Directions
When a line in the listing contains the string "range", pick it out and copy it.

Supplied information
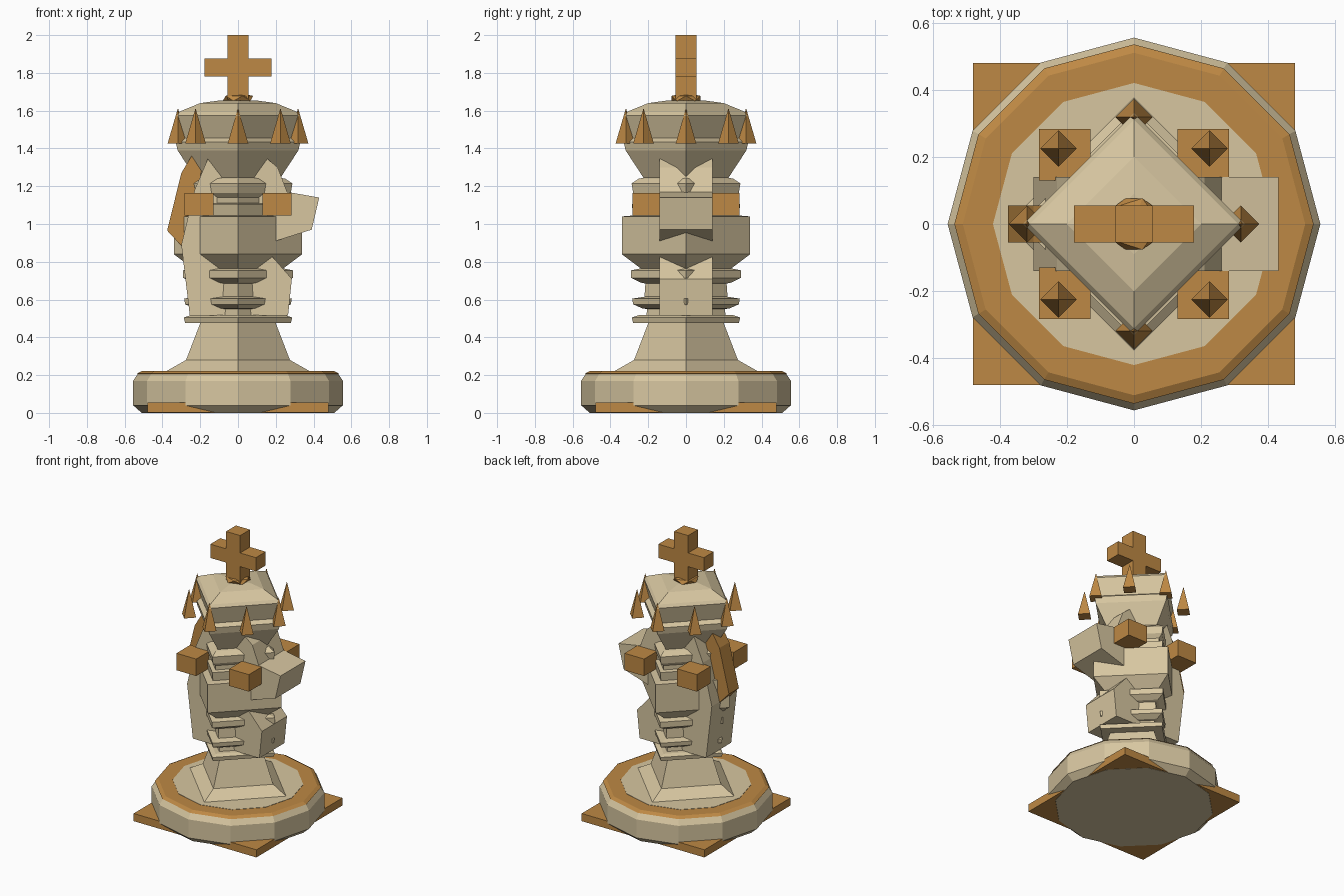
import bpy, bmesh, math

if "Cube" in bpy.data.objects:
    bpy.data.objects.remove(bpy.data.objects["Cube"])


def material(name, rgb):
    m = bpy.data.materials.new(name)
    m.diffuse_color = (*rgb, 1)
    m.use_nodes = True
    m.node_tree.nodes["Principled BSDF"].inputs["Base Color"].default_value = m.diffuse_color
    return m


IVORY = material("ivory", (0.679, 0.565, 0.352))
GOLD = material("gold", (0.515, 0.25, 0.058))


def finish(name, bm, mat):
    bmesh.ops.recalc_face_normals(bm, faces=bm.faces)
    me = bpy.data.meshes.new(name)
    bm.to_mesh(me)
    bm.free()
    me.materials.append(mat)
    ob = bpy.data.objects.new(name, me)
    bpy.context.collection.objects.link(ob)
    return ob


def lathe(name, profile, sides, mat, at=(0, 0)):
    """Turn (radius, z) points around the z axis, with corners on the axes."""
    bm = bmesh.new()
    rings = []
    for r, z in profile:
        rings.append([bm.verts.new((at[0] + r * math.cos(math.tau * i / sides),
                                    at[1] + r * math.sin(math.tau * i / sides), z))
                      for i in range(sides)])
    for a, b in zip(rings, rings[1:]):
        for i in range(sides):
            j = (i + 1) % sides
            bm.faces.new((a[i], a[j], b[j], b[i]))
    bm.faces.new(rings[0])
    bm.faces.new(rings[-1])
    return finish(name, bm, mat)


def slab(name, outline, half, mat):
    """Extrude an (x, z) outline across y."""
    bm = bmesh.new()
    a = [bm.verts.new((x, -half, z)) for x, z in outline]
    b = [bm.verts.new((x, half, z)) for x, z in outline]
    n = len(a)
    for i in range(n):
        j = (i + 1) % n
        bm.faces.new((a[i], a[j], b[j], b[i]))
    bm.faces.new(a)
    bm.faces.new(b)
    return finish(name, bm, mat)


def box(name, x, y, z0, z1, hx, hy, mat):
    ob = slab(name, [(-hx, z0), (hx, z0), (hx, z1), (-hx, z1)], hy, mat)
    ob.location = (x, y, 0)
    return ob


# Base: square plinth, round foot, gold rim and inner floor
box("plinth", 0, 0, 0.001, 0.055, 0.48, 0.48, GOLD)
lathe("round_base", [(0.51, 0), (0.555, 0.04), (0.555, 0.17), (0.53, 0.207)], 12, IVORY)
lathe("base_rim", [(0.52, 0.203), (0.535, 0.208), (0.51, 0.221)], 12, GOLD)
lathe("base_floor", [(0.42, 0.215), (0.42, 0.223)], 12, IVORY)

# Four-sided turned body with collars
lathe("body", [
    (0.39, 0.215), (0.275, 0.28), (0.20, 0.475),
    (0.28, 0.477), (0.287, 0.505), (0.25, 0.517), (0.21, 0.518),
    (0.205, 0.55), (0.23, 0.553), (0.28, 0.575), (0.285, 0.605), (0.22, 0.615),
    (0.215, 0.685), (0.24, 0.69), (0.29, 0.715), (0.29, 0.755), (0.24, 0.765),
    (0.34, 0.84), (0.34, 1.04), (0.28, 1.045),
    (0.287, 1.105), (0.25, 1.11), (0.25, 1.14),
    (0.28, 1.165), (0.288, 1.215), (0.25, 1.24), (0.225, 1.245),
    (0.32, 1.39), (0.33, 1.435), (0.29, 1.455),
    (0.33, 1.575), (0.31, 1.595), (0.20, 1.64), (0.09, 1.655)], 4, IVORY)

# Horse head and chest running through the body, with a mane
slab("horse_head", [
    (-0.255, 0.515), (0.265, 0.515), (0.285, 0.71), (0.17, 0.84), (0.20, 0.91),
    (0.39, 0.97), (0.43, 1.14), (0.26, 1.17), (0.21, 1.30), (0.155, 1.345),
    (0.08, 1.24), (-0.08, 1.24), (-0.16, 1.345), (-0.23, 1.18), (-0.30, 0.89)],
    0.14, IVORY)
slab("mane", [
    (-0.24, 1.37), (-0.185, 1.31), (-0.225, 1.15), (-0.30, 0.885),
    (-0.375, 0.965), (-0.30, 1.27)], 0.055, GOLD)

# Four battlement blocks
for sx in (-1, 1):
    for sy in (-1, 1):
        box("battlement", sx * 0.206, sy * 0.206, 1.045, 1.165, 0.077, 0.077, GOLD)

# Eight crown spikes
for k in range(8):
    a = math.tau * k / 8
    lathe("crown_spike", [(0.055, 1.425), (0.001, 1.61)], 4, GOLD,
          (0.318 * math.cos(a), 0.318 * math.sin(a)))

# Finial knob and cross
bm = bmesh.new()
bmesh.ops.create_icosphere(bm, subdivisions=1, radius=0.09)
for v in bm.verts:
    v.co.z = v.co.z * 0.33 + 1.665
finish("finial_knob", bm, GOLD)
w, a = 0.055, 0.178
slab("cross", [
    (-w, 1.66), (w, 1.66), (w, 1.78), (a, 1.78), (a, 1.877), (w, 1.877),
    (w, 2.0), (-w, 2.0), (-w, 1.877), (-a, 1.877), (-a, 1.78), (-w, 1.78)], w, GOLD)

* * *

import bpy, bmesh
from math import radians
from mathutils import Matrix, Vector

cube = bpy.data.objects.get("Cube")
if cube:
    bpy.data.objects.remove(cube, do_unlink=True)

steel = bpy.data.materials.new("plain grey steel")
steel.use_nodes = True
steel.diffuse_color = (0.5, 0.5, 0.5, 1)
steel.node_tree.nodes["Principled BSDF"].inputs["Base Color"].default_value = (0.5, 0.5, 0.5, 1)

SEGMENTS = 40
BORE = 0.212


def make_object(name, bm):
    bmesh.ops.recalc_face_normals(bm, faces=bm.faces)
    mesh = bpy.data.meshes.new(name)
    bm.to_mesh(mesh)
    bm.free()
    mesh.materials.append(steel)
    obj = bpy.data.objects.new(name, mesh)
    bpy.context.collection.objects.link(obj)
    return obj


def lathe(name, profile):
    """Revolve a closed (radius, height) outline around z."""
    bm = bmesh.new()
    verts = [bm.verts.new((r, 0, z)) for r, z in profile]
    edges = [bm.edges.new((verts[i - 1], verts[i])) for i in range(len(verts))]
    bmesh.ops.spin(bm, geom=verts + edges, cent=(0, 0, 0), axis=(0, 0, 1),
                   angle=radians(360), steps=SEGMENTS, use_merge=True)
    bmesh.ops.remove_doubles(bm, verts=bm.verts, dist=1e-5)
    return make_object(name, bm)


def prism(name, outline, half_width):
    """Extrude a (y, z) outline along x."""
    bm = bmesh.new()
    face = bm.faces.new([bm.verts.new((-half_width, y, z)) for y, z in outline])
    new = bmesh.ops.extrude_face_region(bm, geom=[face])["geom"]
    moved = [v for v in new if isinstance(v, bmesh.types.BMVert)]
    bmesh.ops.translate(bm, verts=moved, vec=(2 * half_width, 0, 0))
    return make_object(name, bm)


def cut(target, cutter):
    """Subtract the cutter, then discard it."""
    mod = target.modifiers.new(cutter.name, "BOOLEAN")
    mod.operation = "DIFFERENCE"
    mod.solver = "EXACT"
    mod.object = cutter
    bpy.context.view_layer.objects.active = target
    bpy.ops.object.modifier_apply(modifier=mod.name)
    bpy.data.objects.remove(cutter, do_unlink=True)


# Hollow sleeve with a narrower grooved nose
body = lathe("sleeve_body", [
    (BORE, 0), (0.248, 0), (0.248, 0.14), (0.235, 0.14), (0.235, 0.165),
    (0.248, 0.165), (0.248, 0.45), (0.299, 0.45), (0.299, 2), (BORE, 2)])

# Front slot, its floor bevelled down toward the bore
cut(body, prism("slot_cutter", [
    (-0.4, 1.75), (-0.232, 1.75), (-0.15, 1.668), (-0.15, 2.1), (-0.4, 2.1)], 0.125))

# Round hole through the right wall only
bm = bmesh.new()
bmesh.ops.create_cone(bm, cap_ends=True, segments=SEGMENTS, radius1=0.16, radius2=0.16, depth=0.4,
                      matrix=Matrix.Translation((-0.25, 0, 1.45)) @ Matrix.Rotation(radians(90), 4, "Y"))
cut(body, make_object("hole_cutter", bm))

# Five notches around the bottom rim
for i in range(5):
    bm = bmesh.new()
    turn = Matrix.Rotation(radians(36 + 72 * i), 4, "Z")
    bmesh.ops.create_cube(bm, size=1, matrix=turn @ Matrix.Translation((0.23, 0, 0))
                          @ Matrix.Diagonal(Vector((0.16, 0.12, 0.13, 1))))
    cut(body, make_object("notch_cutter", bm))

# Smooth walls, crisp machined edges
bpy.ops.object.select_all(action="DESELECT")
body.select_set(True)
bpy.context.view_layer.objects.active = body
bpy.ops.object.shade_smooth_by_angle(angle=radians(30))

Expected answer
                      for i in range(sides)])
        for i in range(sides):
    for i in range(n):
for k in range(8):
    edges = [bm.edges.new((verts[i - 1], verts[i])) for i in range(len(verts))]
for i in range(5):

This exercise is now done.